» **DESCRIPTION OF THE TASK**
Where the records below have a line with "finish", that line is to be copied.

Collected data
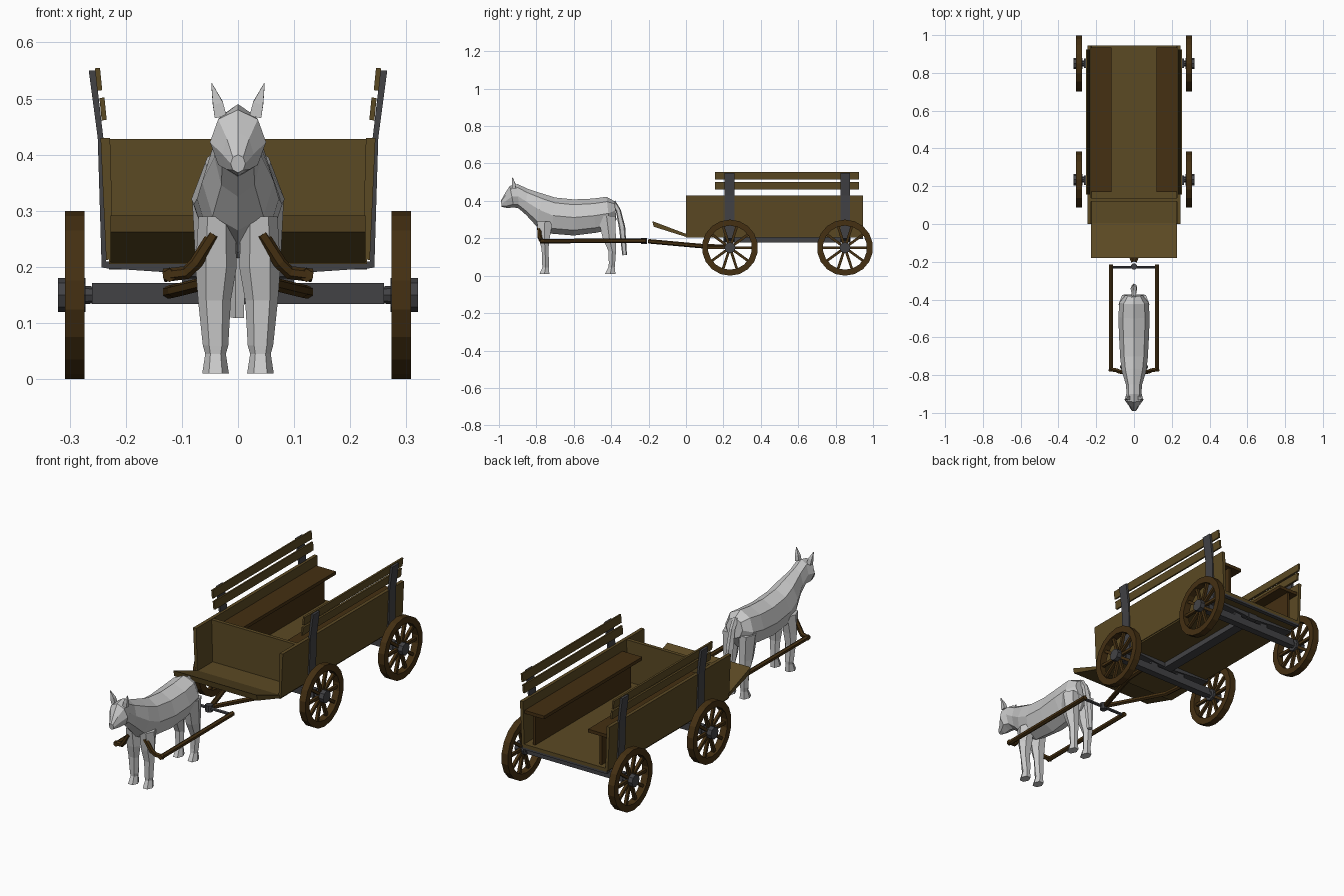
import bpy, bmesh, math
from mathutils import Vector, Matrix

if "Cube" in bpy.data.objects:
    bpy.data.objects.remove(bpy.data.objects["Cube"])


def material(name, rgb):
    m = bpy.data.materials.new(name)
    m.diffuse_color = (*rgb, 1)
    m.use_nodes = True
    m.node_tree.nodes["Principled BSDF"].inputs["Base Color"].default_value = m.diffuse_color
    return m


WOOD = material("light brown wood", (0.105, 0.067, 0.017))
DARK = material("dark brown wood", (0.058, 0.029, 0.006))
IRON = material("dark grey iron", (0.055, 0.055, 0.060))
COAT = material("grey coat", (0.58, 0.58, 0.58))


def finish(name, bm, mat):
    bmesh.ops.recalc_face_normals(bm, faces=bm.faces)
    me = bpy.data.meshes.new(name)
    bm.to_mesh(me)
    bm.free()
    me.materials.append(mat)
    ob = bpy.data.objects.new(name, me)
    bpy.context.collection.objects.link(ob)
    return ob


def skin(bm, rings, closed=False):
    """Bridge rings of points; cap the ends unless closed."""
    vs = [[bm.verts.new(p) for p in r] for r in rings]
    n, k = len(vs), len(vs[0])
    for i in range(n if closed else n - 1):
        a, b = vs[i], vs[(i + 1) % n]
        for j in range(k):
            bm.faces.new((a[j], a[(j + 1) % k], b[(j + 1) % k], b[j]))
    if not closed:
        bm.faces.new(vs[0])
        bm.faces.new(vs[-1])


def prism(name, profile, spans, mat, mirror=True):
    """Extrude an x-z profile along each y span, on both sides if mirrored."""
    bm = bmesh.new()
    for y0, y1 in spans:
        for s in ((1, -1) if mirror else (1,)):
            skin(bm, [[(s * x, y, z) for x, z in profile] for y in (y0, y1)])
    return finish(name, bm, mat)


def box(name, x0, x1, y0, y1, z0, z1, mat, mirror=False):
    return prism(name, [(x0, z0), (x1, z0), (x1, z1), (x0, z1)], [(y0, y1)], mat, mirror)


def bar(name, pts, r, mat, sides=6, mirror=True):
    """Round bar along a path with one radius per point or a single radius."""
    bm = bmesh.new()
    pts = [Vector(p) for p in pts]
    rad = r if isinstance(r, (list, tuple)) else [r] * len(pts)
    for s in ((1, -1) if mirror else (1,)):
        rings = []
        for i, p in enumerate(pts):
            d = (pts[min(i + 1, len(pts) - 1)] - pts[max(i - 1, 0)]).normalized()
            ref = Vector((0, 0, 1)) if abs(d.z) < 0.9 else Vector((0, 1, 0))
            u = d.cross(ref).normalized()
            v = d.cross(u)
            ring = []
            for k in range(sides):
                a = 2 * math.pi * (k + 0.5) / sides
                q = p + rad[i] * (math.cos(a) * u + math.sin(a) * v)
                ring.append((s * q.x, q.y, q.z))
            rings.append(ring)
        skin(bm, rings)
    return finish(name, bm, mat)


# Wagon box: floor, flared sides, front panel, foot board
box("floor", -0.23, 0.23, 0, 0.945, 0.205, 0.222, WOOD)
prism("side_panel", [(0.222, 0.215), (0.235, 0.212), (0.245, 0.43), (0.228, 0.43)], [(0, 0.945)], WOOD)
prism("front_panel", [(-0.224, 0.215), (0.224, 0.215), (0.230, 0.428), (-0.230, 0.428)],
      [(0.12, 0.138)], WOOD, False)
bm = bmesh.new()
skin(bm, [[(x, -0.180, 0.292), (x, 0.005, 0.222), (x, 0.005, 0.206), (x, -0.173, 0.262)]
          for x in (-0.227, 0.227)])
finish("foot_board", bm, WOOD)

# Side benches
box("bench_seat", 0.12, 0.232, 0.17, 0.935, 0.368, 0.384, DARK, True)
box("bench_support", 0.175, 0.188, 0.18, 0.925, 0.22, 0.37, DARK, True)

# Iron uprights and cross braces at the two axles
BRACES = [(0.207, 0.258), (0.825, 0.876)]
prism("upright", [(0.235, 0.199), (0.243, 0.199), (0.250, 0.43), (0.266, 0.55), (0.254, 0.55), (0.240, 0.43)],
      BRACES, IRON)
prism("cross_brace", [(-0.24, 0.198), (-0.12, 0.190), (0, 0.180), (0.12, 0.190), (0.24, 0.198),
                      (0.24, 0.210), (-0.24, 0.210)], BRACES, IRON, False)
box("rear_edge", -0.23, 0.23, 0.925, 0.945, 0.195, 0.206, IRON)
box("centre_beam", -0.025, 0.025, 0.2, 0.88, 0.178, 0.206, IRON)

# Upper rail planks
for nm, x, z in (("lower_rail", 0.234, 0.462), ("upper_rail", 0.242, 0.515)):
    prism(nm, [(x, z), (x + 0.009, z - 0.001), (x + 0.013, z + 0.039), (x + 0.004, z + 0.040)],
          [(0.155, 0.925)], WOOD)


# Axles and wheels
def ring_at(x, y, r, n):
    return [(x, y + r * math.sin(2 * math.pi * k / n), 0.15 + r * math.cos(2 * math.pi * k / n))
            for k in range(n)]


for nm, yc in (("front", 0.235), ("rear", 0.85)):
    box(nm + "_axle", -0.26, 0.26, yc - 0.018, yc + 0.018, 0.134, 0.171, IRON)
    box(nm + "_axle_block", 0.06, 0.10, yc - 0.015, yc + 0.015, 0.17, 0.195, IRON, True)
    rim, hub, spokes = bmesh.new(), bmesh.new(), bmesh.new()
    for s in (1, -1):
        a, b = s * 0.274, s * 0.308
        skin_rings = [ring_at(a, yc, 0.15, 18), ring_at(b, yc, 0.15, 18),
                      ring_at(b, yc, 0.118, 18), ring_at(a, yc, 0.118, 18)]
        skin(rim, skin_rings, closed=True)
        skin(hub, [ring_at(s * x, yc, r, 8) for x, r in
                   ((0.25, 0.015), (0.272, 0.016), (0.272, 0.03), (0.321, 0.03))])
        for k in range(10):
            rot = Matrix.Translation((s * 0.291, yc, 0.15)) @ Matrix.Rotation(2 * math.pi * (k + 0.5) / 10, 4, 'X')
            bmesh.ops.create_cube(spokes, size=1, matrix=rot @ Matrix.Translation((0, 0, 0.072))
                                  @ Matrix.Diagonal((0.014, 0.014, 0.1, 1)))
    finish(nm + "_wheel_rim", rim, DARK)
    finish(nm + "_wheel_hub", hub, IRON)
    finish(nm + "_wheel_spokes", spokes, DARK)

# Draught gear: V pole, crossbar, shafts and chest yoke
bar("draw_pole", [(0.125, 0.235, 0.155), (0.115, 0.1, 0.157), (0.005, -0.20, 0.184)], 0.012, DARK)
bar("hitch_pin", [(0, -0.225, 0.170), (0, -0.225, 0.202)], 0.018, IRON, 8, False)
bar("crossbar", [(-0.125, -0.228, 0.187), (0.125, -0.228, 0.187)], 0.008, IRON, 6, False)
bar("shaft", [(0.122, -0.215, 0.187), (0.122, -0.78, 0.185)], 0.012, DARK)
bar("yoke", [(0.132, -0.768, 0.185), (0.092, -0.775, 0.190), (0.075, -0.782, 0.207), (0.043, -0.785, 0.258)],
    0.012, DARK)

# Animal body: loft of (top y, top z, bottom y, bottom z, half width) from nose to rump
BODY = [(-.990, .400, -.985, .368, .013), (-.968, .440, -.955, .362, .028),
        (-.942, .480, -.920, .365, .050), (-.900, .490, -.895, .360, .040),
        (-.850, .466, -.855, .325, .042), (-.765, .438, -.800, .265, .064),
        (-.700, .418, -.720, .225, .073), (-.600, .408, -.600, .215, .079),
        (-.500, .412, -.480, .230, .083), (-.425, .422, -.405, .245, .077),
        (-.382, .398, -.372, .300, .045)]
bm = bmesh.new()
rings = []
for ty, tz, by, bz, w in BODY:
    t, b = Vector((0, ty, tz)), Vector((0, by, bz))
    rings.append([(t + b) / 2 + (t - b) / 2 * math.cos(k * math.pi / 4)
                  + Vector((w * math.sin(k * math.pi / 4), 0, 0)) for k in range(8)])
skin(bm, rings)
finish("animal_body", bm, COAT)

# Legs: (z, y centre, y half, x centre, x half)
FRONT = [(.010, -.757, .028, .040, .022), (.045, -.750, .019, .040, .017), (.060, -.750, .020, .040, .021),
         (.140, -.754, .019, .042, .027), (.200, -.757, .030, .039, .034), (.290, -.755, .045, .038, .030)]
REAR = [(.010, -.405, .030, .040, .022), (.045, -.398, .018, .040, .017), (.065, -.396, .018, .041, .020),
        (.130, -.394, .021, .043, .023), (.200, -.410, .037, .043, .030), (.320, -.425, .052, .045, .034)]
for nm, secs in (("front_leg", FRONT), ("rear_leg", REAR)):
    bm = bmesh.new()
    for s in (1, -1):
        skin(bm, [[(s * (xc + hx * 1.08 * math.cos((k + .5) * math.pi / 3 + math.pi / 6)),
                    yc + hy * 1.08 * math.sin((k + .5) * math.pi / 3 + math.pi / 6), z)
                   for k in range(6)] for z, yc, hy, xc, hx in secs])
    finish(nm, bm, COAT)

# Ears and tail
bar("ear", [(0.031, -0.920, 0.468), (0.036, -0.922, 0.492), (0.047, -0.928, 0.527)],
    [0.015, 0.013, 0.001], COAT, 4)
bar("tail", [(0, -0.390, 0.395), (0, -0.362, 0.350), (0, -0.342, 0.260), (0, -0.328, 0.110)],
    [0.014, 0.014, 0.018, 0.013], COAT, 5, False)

» **WORKED SOLUTION**
def finish(name, bm, mat):
    return finish(name, bm, mat)
    return finish(name, bm, mat)
finish("foot_board", bm, WOOD)
    finish(nm + "_wheel_rim", rim, DARK)
    finish(nm + "_wheel_hub", hub, IRON)
    finish(nm + "_wheel_spokes", spokes, DARK)
finish("animal_body", bm, COAT)
    finish(nm, bm, COAT)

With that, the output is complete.